### TASK PROMPT
In the entries below, find each line with the word "baseRadius" and return it.

### SOURCE DATA
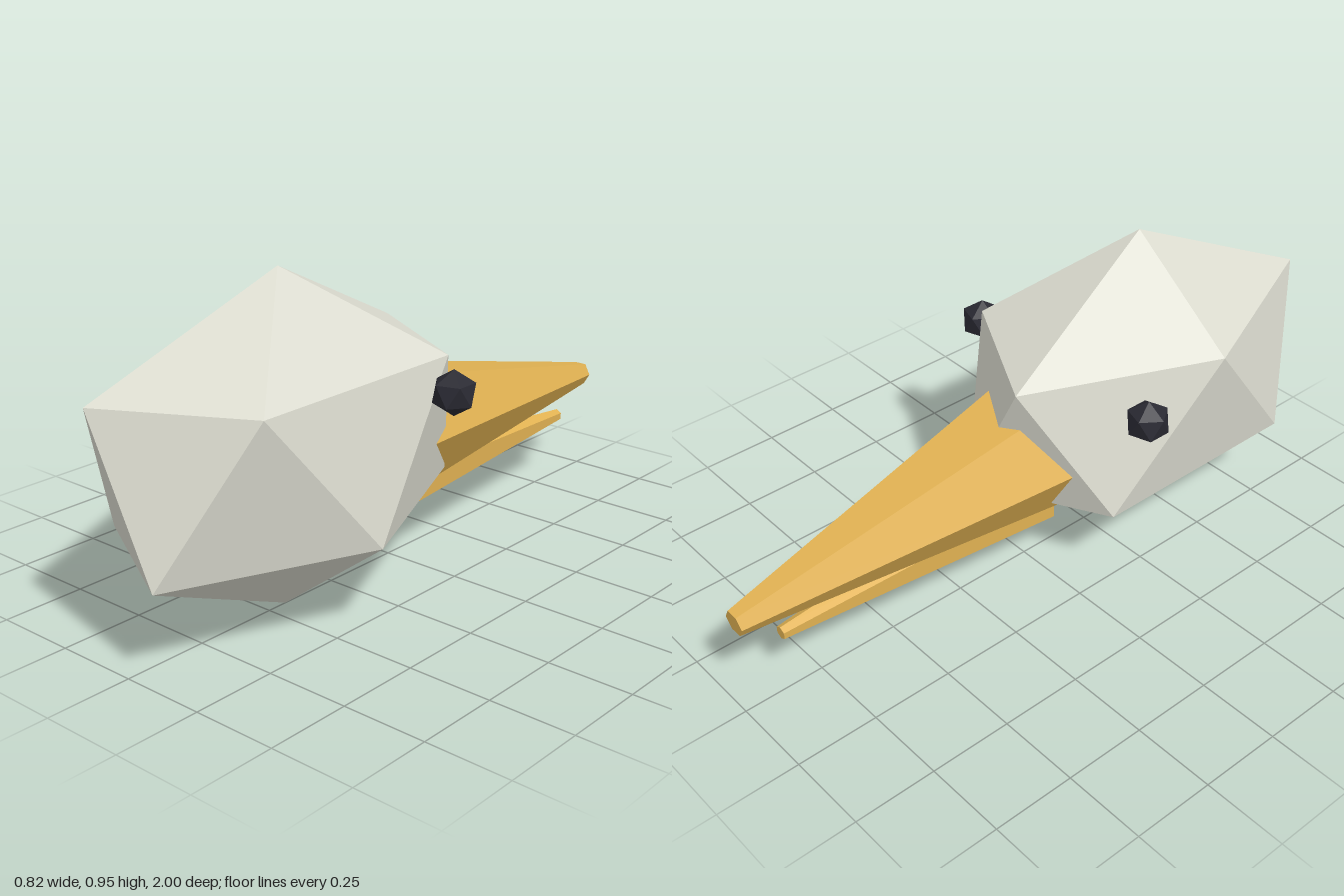
import * as THREE from 'three';
import { ConvexGeometry } from 'three/addons/geometries/ConvexGeometry.js';

const material = (color) => new THREE.MeshStandardMaterial({ color, flatShading: true });

// Icosahedron standing on a corner: two poles and two staggered rings of five
function icosahedron(rx, ry, rz) {
  const points = [new THREE.Vector3(0, ry, 0), new THREE.Vector3(0, -ry, 0)];
  const ring = 2 / Math.sqrt(5);
  for (let i = 0; i < 10; i++) {
    const a = (i * Math.PI) / 5;
    const y = (i % 2 ? ry : -ry) / Math.sqrt(5);
    points.push(new THREE.Vector3(rx * ring * Math.cos(a), y, rz * ring * Math.sin(a)));
  }
  return new ConvexGeometry(points);
}

// Six-sided taper between two points [y, z] on the centre plane
function taper(base, baseRadius, tip, tipRadius, spin) {
  const dy = tip[0] - base[0];
  const dz = tip[1] - base[1];
  const geometry = new THREE.CylinderGeometry(tipRadius, baseRadius, Math.hypot(dy, dz), 6);
  geometry.rotateY(spin);
  geometry.rotateX(Math.atan2(dz, dy));
  geometry.translate(0, (base[0] + tip[0]) / 2, (base[1] + tip[1]) / 2);
  return geometry;
}

export function createModel() {
  const group = new THREE.Group();
  const add = (name, geometry, mat, x = 0, y = 0, z = 0) => {
    const mesh = new THREE.Mesh(geometry, mat);
    mesh.name = name;
    mesh.position.set(x, y, z);
    group.add(mesh);
  };
  const feather = material(0xdcdcd0);
  const horn = material(0xe0b152);
  const dark = material(0x2a2a33);

  // Head, narrow across and long front to back
  add('head', icosahedron(0.397, 0.4775, 0.662), feather, 0, 0.4775, 0.437);

  // Eyes at the sides
  const eye = icosahedron(0.065, 0.065, 0.065);
  add('leftEye', eye, dark, 0.35, 0.612, 0.143);
  add('rightEye', eye, dark, -0.35, 0.612, 0.143);

  // Bill: upper half flat on top, lower half with a ridge below
  add('upperBill', taper([0.405, 0.05], 0.21, [0.321, -0.997], 0.038, Math.PI / 6), horn);
  add('lowerBill', taper([0.22, 0.042], 0.1, [0.205, -0.865], 0.02, 0), horn);

  return group;
}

### THE COMPLETED TASK
function taper(base, baseRadius, tip, tipRadius, spin) {
  const geometry = new THREE.CylinderGeometry(tipRadius, baseRadius, Math.hypot(dy, dz), 6);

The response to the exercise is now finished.